Zoe, for her part, is also a complete wreck, prone to quickies with Sam on the night before her wedding, with pillow talk like: “If you could just be gone in the morning, before I wake up, that would make things so much easier for me.” Again, these might be the most horrible people I have ever seen outside of a Neil LaBute movie.
Drug-addled debauchery fuels Ceremony’s flabby mid-section, with a disarming performance by Jake M. Johnson as Thurman’s pill-head, alcoholic brother. Bridesmaids are manipulated into compromising positions, accidental suicide attempts come and go, and quasi-emotional revelations abound. It’s all strikingly well-framed by Winkler, yet we never have a single reason to care.
Credit where it’s due, the movie doesn’t waste any time siding with Uma. Why shouldn’t she marry a buffoon if this wormy, underage suitor remains her next best option? There’s something to be said for settling, I guess. Especially when there’s so much money involved. The moment she finally calls Angarano’s Sam on all his nonsense feels pitilessly close to truth, but she’s belatedly arriving at a conclusion we all reached during the movie’s opening sequence.
Maybe it all might have been saved by charismatic performances. IMDB Trivia tells me that Jesse Eisenberg dropped out of Angarano’s role shortly before shooting started, and perhaps that fine young actor’s natural, neurotic neediness could have lent the character a much needed extra two dimensions.
As is, he’s kind of a prick.

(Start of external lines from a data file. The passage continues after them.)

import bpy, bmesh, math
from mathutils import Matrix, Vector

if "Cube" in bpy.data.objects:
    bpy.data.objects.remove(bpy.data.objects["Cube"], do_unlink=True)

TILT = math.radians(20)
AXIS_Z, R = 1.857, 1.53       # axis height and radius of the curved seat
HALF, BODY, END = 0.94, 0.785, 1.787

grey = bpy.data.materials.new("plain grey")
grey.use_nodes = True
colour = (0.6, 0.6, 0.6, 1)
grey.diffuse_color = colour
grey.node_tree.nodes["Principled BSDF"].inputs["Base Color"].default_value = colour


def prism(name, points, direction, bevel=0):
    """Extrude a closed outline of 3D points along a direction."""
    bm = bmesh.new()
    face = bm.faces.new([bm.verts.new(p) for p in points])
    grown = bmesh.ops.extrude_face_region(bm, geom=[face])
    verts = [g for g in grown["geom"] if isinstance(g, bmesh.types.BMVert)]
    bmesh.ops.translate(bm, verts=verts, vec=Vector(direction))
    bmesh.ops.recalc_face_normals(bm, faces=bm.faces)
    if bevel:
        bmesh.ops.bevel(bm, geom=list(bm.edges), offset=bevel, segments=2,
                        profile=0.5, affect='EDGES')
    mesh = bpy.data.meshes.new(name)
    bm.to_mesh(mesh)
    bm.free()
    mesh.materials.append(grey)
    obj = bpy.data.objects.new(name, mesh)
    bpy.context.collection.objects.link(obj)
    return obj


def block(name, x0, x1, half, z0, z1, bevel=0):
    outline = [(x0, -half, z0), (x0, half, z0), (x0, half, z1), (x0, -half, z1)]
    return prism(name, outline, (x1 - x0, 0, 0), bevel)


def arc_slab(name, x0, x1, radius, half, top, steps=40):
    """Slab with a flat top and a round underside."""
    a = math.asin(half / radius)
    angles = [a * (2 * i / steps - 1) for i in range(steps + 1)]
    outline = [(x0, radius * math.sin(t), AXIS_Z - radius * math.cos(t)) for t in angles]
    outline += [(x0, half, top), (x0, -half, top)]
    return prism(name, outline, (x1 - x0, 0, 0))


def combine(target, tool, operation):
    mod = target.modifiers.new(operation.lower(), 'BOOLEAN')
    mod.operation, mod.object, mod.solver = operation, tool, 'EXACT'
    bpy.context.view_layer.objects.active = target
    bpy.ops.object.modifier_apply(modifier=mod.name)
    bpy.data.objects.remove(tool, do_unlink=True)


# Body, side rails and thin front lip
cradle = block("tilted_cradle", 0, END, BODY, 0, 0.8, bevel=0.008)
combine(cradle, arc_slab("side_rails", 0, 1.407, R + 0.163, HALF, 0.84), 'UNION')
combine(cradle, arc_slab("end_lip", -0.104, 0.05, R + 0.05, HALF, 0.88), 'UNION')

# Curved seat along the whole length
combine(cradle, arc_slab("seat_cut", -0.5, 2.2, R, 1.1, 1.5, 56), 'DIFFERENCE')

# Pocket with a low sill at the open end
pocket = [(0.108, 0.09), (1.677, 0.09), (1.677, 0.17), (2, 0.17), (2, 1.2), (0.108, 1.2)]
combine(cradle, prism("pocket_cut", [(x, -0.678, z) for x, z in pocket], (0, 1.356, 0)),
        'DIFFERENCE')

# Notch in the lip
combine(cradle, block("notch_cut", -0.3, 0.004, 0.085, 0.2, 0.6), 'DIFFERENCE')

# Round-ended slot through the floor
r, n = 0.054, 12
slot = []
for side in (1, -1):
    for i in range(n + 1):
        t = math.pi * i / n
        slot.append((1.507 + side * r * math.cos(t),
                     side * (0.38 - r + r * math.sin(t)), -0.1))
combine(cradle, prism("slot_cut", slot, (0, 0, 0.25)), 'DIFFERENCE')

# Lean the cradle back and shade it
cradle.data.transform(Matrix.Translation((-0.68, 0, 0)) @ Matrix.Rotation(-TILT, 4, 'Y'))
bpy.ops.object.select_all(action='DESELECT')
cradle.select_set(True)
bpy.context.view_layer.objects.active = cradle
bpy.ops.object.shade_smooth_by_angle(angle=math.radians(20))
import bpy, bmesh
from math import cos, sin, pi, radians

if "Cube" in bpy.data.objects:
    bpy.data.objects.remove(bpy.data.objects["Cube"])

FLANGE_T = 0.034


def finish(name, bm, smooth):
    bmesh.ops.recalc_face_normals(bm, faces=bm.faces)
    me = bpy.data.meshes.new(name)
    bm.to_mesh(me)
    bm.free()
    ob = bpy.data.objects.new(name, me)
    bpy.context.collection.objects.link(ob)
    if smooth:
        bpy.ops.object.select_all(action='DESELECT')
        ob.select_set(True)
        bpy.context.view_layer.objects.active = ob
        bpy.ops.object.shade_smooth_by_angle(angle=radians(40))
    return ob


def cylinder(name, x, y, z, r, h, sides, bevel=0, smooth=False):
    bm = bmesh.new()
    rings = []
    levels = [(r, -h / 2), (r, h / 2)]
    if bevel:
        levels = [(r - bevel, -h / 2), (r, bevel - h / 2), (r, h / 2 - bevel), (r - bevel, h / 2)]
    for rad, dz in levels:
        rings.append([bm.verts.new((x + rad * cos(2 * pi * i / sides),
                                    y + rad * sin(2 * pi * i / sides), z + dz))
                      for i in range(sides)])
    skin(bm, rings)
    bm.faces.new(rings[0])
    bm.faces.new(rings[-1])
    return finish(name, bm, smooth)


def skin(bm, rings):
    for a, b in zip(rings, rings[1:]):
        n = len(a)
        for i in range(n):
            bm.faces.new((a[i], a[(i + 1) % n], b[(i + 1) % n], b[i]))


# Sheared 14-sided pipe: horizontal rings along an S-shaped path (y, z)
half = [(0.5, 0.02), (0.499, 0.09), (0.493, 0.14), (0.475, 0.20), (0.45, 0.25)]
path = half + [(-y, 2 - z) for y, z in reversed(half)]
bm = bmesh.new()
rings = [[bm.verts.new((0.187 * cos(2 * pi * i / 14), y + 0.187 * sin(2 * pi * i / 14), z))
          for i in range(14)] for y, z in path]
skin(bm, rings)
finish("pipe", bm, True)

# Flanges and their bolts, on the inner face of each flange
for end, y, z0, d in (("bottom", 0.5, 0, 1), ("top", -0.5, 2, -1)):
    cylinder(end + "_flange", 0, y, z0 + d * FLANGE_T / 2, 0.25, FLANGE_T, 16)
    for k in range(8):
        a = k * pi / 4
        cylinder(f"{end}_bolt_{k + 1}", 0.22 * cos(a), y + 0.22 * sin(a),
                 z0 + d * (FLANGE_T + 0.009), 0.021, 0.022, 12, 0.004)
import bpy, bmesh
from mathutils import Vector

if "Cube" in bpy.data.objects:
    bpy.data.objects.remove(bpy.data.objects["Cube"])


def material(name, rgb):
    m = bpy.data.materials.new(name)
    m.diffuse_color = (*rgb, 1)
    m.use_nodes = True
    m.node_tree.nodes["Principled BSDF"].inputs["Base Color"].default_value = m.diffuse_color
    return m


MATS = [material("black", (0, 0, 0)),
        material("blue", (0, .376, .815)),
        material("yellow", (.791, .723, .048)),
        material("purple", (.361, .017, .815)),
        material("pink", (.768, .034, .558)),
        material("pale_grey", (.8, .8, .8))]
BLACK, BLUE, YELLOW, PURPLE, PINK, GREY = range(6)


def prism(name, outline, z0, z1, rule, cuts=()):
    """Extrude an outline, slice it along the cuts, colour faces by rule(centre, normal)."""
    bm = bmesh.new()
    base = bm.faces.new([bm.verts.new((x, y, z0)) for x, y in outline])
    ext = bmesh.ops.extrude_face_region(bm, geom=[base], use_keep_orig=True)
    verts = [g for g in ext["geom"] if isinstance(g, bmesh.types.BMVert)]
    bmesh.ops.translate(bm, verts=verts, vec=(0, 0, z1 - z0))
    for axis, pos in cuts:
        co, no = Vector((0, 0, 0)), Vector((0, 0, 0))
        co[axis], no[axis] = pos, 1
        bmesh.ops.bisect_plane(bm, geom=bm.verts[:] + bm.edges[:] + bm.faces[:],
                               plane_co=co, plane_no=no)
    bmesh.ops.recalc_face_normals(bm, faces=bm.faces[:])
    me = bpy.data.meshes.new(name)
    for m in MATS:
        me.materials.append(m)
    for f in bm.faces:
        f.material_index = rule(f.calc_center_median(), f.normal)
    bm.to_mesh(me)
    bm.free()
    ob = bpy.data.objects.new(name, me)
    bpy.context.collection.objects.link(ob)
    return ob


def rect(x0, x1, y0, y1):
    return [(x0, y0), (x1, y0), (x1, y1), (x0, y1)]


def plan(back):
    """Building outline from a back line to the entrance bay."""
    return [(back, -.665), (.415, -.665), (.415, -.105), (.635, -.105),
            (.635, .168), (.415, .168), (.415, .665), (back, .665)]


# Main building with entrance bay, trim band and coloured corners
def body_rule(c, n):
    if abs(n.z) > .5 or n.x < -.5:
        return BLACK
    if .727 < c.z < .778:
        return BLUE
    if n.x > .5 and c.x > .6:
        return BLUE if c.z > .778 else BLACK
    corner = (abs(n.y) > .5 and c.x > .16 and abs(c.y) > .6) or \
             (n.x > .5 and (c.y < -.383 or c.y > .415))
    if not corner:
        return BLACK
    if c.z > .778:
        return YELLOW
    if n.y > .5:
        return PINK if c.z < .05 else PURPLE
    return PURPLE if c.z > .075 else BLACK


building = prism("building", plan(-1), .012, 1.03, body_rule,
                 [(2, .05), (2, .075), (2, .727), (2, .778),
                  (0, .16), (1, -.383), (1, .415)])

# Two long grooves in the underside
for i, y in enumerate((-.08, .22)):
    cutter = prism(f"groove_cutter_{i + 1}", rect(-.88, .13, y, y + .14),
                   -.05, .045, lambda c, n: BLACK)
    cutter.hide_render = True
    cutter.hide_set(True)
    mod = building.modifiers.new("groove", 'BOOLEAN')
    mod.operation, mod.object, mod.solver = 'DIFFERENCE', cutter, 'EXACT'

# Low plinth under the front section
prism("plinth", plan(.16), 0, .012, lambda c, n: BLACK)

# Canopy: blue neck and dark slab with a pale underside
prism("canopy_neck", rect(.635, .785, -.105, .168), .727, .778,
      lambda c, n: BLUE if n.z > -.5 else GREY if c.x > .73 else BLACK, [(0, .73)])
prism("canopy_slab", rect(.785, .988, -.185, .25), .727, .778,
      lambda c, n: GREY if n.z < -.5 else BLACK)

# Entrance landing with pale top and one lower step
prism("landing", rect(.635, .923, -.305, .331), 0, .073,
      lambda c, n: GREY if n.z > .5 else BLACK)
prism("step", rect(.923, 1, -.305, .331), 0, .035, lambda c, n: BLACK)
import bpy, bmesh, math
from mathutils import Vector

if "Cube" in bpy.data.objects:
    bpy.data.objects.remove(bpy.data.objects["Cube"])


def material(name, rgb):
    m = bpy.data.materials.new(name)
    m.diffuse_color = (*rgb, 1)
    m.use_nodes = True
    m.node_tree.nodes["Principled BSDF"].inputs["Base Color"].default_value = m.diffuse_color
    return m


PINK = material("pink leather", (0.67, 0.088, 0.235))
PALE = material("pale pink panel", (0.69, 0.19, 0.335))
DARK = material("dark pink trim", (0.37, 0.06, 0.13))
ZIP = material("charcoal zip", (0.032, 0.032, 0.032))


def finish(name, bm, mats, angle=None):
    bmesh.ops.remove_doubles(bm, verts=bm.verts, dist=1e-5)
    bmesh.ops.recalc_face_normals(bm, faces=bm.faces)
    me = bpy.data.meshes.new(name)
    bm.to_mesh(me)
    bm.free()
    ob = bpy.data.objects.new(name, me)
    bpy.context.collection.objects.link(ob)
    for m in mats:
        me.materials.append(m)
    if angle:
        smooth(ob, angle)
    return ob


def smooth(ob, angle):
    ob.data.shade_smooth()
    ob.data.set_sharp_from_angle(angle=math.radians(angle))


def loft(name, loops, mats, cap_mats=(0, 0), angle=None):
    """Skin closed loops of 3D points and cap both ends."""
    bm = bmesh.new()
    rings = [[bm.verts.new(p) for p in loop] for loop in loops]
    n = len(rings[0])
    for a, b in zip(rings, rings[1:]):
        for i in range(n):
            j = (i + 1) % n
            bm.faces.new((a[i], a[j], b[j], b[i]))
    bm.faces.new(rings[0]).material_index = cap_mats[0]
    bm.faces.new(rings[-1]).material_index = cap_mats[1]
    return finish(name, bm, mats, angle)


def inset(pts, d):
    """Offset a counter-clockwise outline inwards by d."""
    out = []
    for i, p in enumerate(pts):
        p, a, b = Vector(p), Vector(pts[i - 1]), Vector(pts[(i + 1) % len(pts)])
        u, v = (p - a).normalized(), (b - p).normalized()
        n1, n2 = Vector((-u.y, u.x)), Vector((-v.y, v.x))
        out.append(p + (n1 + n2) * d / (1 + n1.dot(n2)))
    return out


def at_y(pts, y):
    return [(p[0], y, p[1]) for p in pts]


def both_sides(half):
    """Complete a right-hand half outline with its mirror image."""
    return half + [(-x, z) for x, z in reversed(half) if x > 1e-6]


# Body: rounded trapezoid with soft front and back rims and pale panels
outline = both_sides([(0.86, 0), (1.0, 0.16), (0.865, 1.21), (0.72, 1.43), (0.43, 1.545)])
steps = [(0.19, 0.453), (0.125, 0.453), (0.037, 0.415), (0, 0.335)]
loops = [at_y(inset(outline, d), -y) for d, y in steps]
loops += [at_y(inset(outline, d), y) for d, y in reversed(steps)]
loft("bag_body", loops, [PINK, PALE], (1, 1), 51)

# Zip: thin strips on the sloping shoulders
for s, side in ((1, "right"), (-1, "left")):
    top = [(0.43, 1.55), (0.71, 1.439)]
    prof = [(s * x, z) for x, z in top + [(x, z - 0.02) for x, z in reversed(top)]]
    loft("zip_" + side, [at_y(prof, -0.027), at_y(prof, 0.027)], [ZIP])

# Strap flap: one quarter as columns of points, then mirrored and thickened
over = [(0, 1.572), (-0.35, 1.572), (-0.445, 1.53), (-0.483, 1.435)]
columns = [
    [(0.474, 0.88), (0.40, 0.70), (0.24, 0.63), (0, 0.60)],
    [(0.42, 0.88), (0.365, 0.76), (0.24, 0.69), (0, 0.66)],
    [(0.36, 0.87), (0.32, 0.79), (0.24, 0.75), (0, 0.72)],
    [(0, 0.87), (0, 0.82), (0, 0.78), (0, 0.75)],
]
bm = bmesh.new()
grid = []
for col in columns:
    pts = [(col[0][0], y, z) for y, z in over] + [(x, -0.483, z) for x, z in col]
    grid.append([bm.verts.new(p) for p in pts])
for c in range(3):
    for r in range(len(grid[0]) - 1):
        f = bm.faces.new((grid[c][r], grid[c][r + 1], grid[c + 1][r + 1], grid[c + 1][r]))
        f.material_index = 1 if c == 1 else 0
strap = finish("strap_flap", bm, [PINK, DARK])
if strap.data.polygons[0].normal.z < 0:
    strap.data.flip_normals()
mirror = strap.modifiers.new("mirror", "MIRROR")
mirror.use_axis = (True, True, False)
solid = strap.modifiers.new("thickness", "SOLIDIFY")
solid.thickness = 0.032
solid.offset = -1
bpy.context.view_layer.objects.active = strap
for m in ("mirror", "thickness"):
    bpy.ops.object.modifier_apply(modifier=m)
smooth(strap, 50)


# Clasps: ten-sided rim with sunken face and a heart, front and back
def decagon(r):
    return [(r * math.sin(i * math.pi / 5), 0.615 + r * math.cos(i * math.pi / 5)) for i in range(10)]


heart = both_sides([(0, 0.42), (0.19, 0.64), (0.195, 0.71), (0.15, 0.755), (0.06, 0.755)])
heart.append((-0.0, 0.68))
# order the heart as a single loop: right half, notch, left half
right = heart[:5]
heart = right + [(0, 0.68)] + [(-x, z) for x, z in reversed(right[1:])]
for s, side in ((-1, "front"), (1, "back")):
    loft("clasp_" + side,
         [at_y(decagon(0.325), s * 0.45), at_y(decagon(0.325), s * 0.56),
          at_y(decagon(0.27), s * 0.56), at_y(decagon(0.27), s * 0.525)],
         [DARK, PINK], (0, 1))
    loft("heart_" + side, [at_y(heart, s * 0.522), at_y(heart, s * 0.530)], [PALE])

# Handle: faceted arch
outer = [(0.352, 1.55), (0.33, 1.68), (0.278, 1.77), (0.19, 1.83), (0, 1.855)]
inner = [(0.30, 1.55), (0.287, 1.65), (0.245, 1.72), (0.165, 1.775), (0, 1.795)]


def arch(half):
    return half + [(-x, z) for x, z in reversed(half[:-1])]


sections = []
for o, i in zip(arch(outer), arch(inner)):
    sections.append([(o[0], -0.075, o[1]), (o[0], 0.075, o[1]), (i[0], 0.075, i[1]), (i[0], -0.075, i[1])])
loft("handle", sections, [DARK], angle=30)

Director: Max Winkler
Starring: Michael Angarano, Uma Thurman and Reece Thompson
Run time: 89 minutes
"Twice Born" is one too many